## [EXERCISE]
Quote all lines below exactly. Images stay out.

(Rendered images with source text)
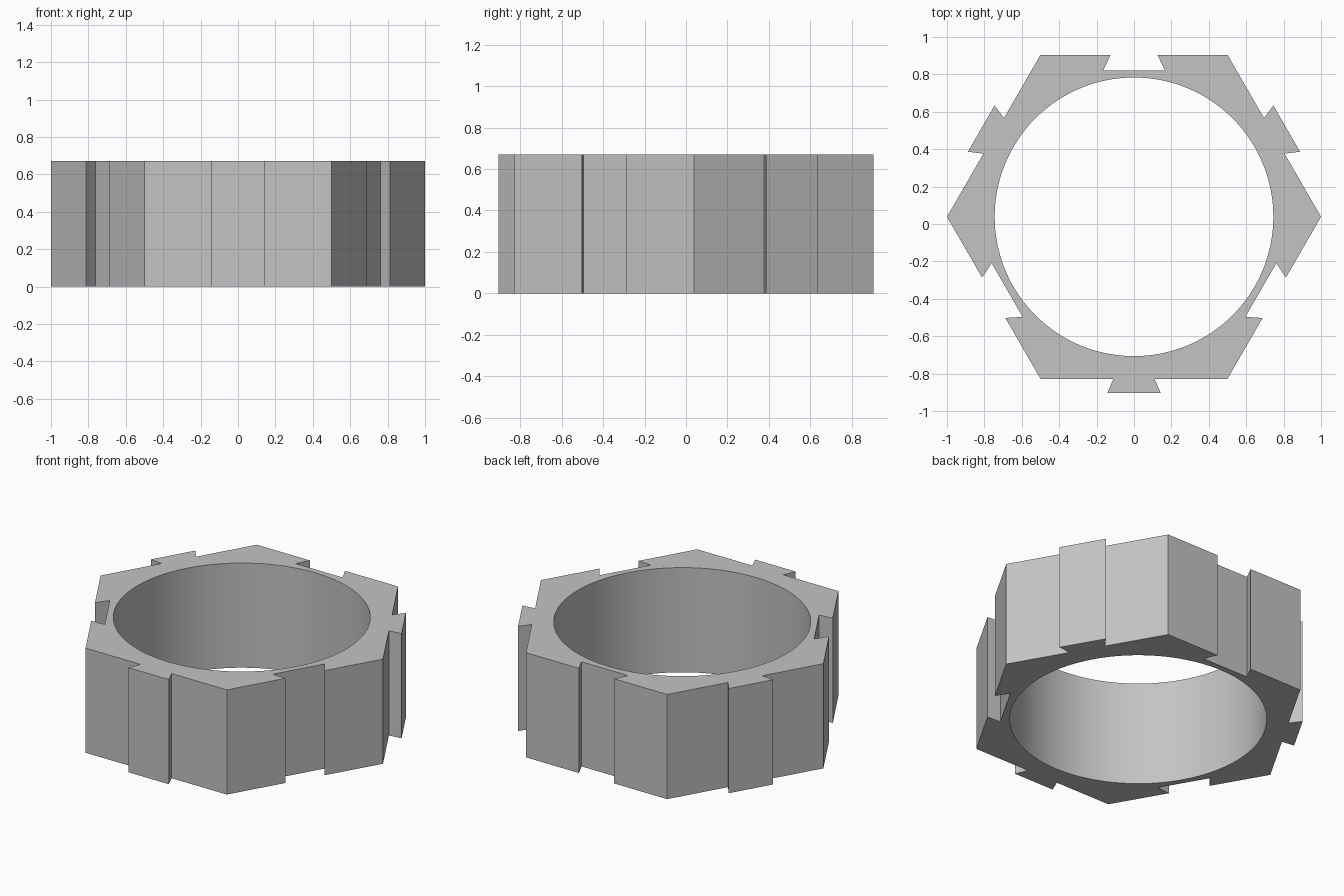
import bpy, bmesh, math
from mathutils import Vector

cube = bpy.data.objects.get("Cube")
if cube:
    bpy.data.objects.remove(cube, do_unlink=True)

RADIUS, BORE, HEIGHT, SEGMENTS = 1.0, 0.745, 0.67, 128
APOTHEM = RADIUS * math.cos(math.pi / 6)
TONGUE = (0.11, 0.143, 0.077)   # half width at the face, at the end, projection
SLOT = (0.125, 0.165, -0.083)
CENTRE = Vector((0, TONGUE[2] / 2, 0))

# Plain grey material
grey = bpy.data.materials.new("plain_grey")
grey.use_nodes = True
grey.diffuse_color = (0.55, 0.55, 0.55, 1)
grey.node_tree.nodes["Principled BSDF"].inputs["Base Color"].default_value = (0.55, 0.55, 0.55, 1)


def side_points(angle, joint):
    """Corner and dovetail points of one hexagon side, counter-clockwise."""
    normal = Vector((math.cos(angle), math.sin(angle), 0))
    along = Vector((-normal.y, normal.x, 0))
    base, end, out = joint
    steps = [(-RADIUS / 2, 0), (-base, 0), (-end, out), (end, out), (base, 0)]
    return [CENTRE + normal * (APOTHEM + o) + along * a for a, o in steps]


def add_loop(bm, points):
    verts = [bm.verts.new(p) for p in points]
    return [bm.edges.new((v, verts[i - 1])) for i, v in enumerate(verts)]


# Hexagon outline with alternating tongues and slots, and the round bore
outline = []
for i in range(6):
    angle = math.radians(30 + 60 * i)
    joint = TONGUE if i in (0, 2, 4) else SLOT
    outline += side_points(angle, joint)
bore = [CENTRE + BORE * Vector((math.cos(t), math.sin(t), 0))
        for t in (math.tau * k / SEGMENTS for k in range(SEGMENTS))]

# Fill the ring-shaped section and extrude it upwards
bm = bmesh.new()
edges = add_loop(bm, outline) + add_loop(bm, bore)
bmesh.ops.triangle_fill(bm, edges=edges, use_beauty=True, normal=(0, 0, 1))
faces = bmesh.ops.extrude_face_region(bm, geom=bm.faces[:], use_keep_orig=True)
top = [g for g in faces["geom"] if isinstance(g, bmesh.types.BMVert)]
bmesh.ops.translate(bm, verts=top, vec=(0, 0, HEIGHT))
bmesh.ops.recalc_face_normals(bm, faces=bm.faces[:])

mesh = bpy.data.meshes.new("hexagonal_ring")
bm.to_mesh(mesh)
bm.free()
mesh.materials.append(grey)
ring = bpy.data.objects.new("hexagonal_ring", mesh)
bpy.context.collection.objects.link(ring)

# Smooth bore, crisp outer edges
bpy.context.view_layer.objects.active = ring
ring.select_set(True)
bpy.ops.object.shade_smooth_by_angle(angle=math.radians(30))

## [TASK ANSWER]
import bpy, bmesh, math
from mathutils import Vector

cube = bpy.data.objects.get("Cube")
if cube:
    bpy.data.objects.remove(cube, do_unlink=True)

RADIUS, BORE, HEIGHT, SEGMENTS = 1.0, 0.745, 0.67, 128
APOTHEM = RADIUS * math.cos(math.pi / 6)
TONGUE = (0.11, 0.143, 0.077)   # half width at the face, at the end, projection
SLOT = (0.125, 0.165, -0.083)
CENTRE = Vector((0, TONGUE[2] / 2, 0))

# Plain grey material
grey = bpy.data.materials.new("plain_grey")
grey.use_nodes = True
grey.diffuse_color = (0.55, 0.55, 0.55, 1)
grey.node_tree.nodes["Principled BSDF"].inputs["Base Color"].default_value = (0.55, 0.55, 0.55, 1)


def side_points(angle, joint):
    """Corner and dovetail points of one hexagon side, counter-clockwise."""
    normal = Vector((math.cos(angle), math.sin(angle), 0))
    along = Vector((-normal.y, normal.x, 0))
    base, end, out = joint
    steps = [(-RADIUS / 2, 0), (-base, 0), (-end, out), (end, out), (base, 0)]
    return [CENTRE + normal * (APOTHEM + o) + along * a for a, o in steps]


def add_loop(bm, points):
    verts = [bm.verts.new(p) for p in points]
    return [bm.edges.new((v, verts[i - 1])) for i, v in enumerate(verts)]


# Hexagon outline with alternating tongues and slots, and the round bore
outline = []
for i in range(6):
    angle = math.radians(30 + 60 * i)
    joint = TONGUE if i in (0, 2, 4) else SLOT
    outline += side_points(angle, joint)
bore = [CENTRE + BORE * Vector((math.cos(t), math.sin(t), 0))
        for t in (math.tau * k / SEGMENTS for k in range(SEGMENTS))]

# Fill the ring-shaped section and extrude it upwards
bm = bmesh.new()
edges = add_loop(bm, outline) + add_loop(bm, bore)
bmesh.ops.triangle_fill(bm, edges=edges, use_beauty=True, normal=(0, 0, 1))
faces = bmesh.ops.extrude_face_region(bm, geom=bm.faces[:], use_keep_orig=True)
top = [g for g in faces["geom"] if isinstance(g, bmesh.types.BMVert)]
bmesh.ops.translate(bm, verts=top, vec=(0, 0, HEIGHT))
bmesh.ops.recalc_face_normals(bm, faces=bm.faces[:])

mesh = bpy.data.meshes.new("hexagonal_ring")
bm.to_mesh(mesh)
bm.free()
mesh.materials.append(grey)
ring = bpy.data.objects.new("hexagonal_ring", mesh)
bpy.context.collection.objects.link(ring)

# Smooth bore, crisp outer edges
bpy.context.view_layer.objects.active = ring
ring.select_set(True)
bpy.ops.object.shade_smooth_by_angle(angle=math.radians(30))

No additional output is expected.